┌─ Exercise inputs

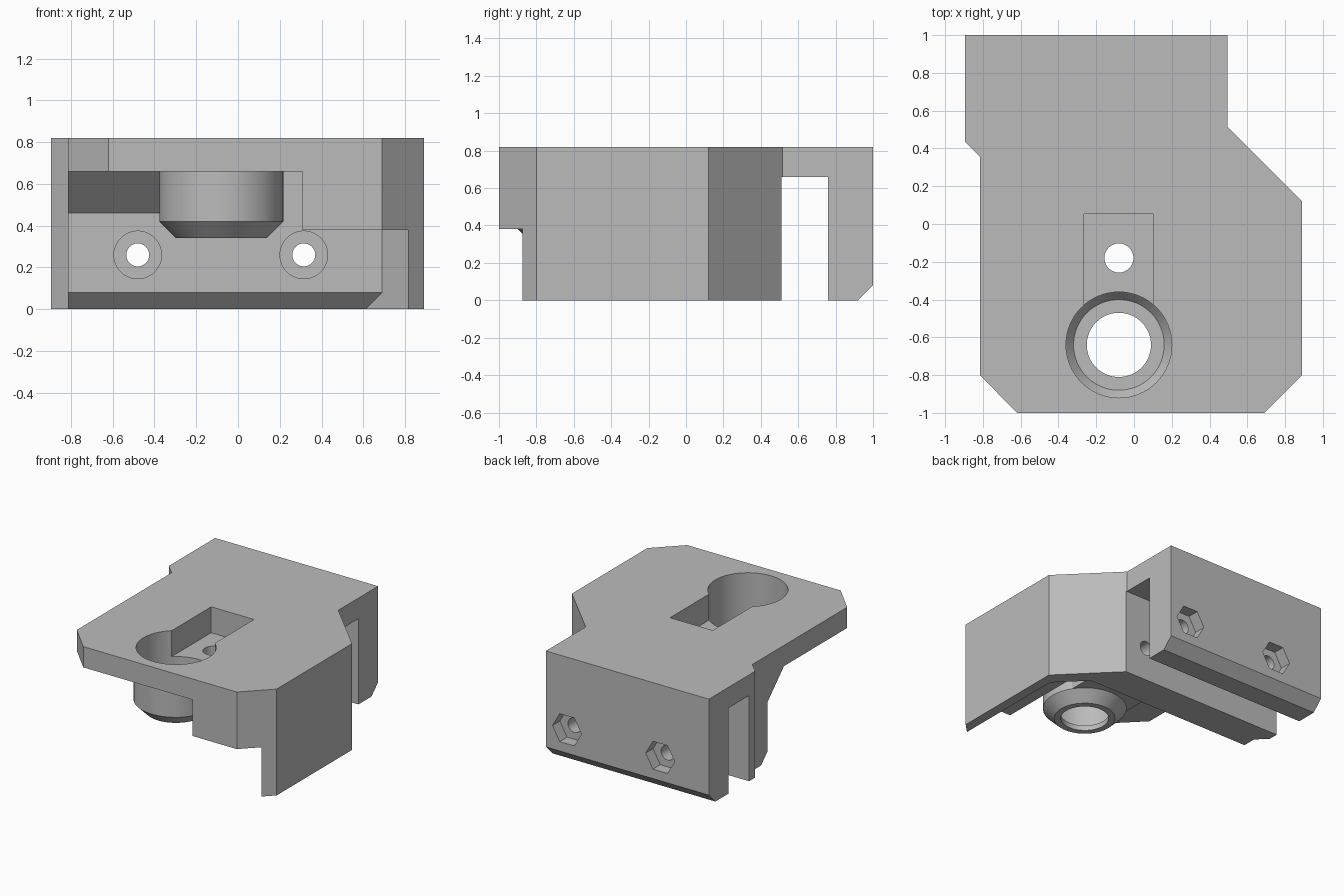
import bpy
import bmesh
import math
from mathutils import Matrix, Vector

old = bpy.data.objects.get("Cube")
if old:
    bpy.data.objects.remove(old)

grey = bpy.data.materials.new("mid_grey")
grey.use_nodes = True
colour = (0.5, 0.5, 0.5, 1)
grey.diffuse_color = colour
grey.node_tree.nodes["Principled BSDF"].inputs["Base Color"].default_value = colour


def finish(name, bm):
    bmesh.ops.recalc_face_normals(bm, faces=bm.faces)
    mesh = bpy.data.meshes.new(name)
    bm.to_mesh(mesh)
    bm.free()
    mesh.materials.append(grey)
    ob = bpy.data.objects.new(name, mesh)
    bpy.context.collection.objects.link(ob)
    return ob


def prism(name, points, lo, hi, axis="Z"):
    """Extrude an XY outline along z, or a YZ outline along x."""
    bm = bmesh.new()
    place = (lambda p: (p[0], p[1], lo)) if axis == "Z" else (lambda p: (lo, p[0], p[1]))
    face = bm.faces.new([bm.verts.new(place(p)) for p in points])
    grown = bmesh.ops.extrude_face_region(bm, geom=[face])["geom"]
    move = Vector((0, 0, hi - lo)) if axis == "Z" else Vector((hi - lo, 0, 0))
    bmesh.ops.translate(bm, vec=move, verts=[v for v in grown if isinstance(v, bmesh.types.BMVert)])
    return finish(name, bm)


def box(name, x0, x1, y0, y1, z0, z1):
    return prism(name, [(x0, y0), (x1, y0), (x1, y1), (x0, y1)], z0, z1)


def turned(name, profile, centre, sides=64, along_y=False):
    """Stack of rings from (radius, height) pairs, capped at both ends."""
    bm = bmesh.new()
    rings = []
    for r, h in profile:
        angles = [2 * math.pi * i / sides for i in range(sides)]
        rings.append([bm.verts.new((r * math.cos(a), r * math.sin(a), h)) for a in angles])
    for a, b in zip(rings, rings[1:]):
        for i in range(sides):
            j = (i + 1) % sides
            bm.faces.new((a[i], a[j], b[j], b[i]))
    bm.faces.new(rings[0])
    bm.faces.new(rings[-1])
    if along_y:
        bm.transform(Matrix.Rotation(-math.pi / 2, 4, "X"))
    bm.transform(Matrix.Translation(centre))
    return finish(name, bm)


def combine(target, tool, operation="DIFFERENCE"):
    mod = target.modifiers.new(tool.name, "BOOLEAN")
    mod.operation, mod.object, mod.solver = operation, tool, "EXACT"
    bpy.context.view_layer.objects.active = target
    bpy.ops.object.modifier_apply(modifier=mod.name)
    bpy.data.objects.remove(tool)


# Solid block with the plan outline
body = prism("mount_bracket", [(-.895, 1), (.495, 1), (.495, .515), (.89, .12), (.89, -.8),
                               (.69, -1), (-.62, -1), (-.815, -.8), (-.815, .355), (-.895, .435)],
             0, .82)

# Cross slot and chamfer under the rear plate
combine(body, box("slot_cutter", -1.2, 1.2, .51, .76, -.1, .66))
combine(body, prism("rear_chamfer_cutter", [(.82, -.1), (1.1, -.1), (1.1, .18)], -1.2, 1.2, "X"))

# Lower cavity, bounded by the right wall and its diagonal
low = prism("low_cavity", [(-1.1, -.1), (.35, -.1), (.17, .08), (.17, .38), (-1.1, .38)], -1.1, 1, "X")
plan = prism("cavity_plan", [(-1.2, -1.2), (.815, -1.2), (.815, .045), (.3, .56), (-1.2, .56)], -.2, .6)
combine(low, plan, "INTERSECT")
combine(body, low)

# Upper cavity: sloped gusset on one side, square recess beside the solid block
combine(body, prism("gusset_cavity", [(-1.1, .3), (.17, .3), (.17, .46), (-.03, .66), (-1.1, .66)],
                    -1.1, 0, "X"))
combine(body, box("square_cavity", -.1, .31, -1.1, .17, .3, .66))

# Hanging sleeve and the arm joining it to the wall
CX, CY = -.08, -.64
combine(body, box("arm", -.33, .17, CY, .25, .42, .7), "UNION")
combine(body, turned("sleeve", [(.217, .34), (.297, .42), (.297, .7)], (CX, CY, 0)), "UNION")

# Stepped bore, pocket and vertical hole
combine(body, turned("bore_cutter", [(.24, .38), (.28, .43), (.28, 1)], (CX, CY, 0)))
combine(body, turned("through_cutter", [(.17, .2), (.17, .6)], (CX, CY, 0)))
combine(body, box("pocket_cutter", -.265, .1, CY, .052, .62, 1))
combine(body, turned("hole_cutter", [(.077, .2), (.077, .9)], (CX, -.18, 0), 32))

# Two cross bolts: round seat in front, hexagonal nut trap behind
for x in (-.48, .315):
    combine(body, turned("bolt_cutter", [(.055, -.1), (.055, 1.2)], (x, 0, .26), 32, True))
    combine(body, turned("seat_cutter", [(.114, -.1), (.114, .27)], (x, 0, .26), 48, True))
    combine(body, turned("nut_cutter", [(.124, .91), (.124, 1.2)], (x, 0, .26), 6, True))

bpy.ops.object.select_all(action="DESELECT")
body.select_set(True)
bpy.context.view_layer.objects.active = body
bpy.ops.object.shade_smooth_by_angle(angle=math.radians(25))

└─

**Description of the task:** Only the lines from the one containing "(-1.2, .56)], -.2, .6)" through the one containing "CX, CY = -.08, -.64" are to be retyped, both boundary lines included, with no other material.

**Your response:**
plan = prism("cavity_plan", [(-1.2, -1.2), (.815, -1.2), (.815, .045), (.3, .56), (-1.2, .56)], -.2, .6)
combine(low, plan, "INTERSECT")
combine(body, low)

# Upper cavity: sloped gusset on one side, square recess beside the solid block
combine(body, prism("gusset_cavity", [(-1.1, .3), (.17, .3), (.17, .46), (-.03, .66), (-1.1, .66)],
                    -1.1, 0, "X"))
combine(body, box("square_cavity", -.1, .31, -1.1, .17, .3, .66))

# Hanging sleeve and the arm joining it to the wall
CX, CY = -.08, -.64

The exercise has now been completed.